* **Required action**: Working from the entries below, count every line that includes the word "cutter". Return the figure alone.
━━━━━ Records for processing
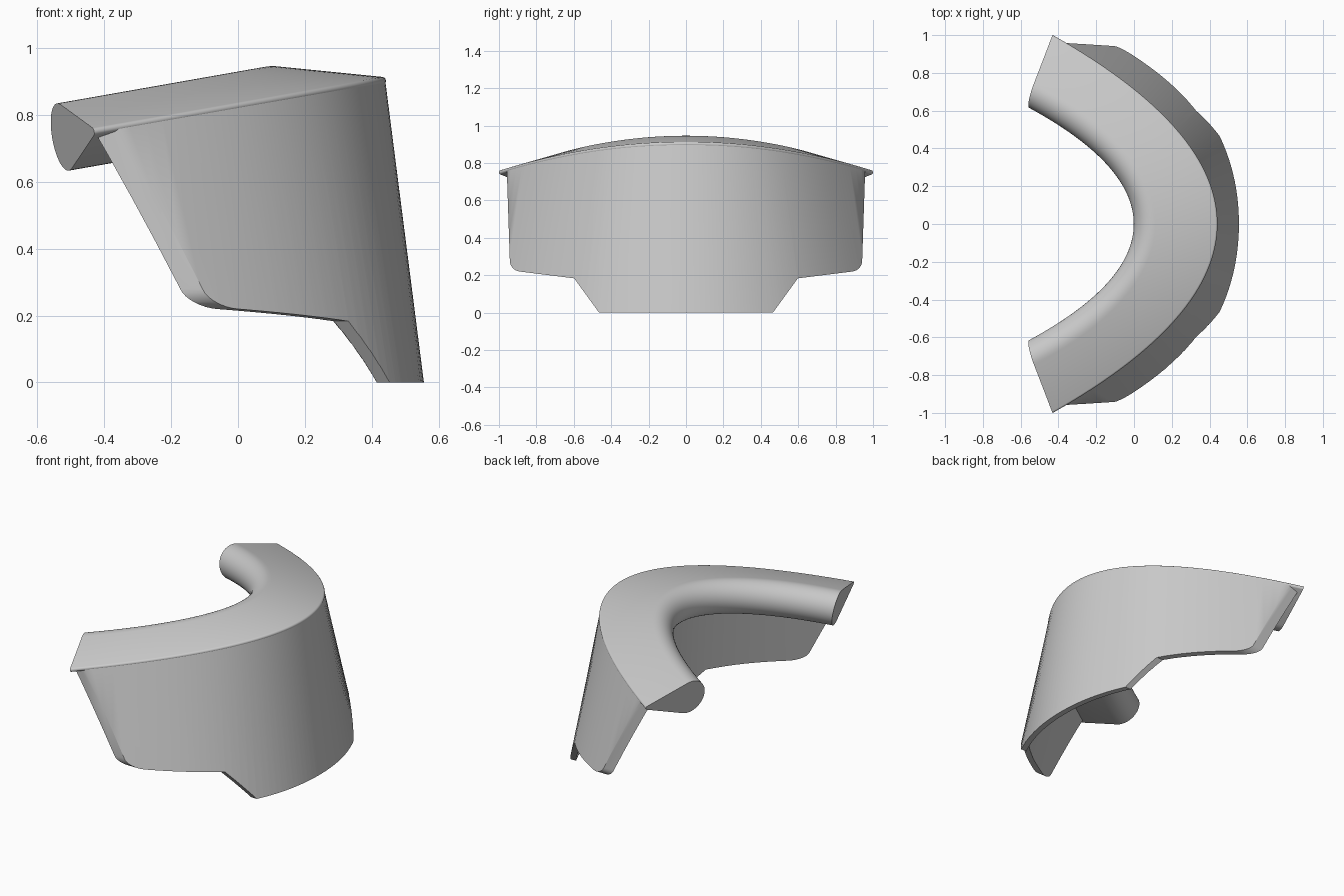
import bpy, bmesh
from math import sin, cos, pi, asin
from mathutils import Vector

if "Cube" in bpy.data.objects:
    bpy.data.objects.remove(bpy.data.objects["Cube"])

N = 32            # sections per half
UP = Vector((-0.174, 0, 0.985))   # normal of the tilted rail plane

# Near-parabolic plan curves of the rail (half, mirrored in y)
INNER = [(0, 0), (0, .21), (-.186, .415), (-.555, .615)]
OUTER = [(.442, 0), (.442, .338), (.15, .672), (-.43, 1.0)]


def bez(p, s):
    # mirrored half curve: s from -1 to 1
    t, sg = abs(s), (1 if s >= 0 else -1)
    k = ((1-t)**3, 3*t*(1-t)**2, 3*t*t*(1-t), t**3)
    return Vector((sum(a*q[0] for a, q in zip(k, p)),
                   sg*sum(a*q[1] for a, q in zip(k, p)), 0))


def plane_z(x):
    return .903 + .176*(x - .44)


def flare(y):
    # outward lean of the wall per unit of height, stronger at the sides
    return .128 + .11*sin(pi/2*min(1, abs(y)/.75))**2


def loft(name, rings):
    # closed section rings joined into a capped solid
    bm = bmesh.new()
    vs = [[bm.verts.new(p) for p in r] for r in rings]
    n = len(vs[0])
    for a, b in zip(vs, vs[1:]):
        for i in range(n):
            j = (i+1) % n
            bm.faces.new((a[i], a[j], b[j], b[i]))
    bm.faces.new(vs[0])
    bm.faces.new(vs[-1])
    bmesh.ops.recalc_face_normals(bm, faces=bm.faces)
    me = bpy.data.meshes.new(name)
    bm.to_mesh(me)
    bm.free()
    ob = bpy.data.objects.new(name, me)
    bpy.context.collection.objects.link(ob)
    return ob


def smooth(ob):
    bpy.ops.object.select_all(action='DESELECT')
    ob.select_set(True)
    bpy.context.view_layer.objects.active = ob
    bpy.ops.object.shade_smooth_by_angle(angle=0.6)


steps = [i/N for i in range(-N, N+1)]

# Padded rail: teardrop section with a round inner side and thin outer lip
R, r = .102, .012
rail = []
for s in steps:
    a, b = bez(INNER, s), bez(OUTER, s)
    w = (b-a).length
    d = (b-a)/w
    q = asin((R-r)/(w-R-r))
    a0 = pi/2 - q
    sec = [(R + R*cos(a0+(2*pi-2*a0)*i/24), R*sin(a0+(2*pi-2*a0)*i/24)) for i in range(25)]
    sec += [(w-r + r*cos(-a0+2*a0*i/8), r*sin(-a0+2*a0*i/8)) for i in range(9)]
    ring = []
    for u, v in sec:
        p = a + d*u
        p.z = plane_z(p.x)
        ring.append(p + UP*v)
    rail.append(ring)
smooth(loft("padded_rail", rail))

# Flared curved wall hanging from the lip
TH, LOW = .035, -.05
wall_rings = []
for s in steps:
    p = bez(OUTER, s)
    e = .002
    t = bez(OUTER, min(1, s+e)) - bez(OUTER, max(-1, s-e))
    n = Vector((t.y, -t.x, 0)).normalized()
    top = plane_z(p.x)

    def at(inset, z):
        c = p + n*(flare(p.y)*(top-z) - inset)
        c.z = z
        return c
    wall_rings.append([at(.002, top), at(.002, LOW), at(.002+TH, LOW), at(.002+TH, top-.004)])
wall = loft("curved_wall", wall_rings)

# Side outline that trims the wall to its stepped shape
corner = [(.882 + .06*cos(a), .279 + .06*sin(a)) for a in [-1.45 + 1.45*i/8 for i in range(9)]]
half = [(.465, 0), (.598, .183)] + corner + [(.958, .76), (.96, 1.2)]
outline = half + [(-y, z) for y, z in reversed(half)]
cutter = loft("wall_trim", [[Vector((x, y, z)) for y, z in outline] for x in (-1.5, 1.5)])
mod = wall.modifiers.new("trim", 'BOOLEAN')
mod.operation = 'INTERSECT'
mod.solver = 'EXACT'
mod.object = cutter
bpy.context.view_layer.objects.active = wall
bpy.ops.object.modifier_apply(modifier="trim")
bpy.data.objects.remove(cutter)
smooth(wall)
━━━━━━━━━━
* **Response below**: 3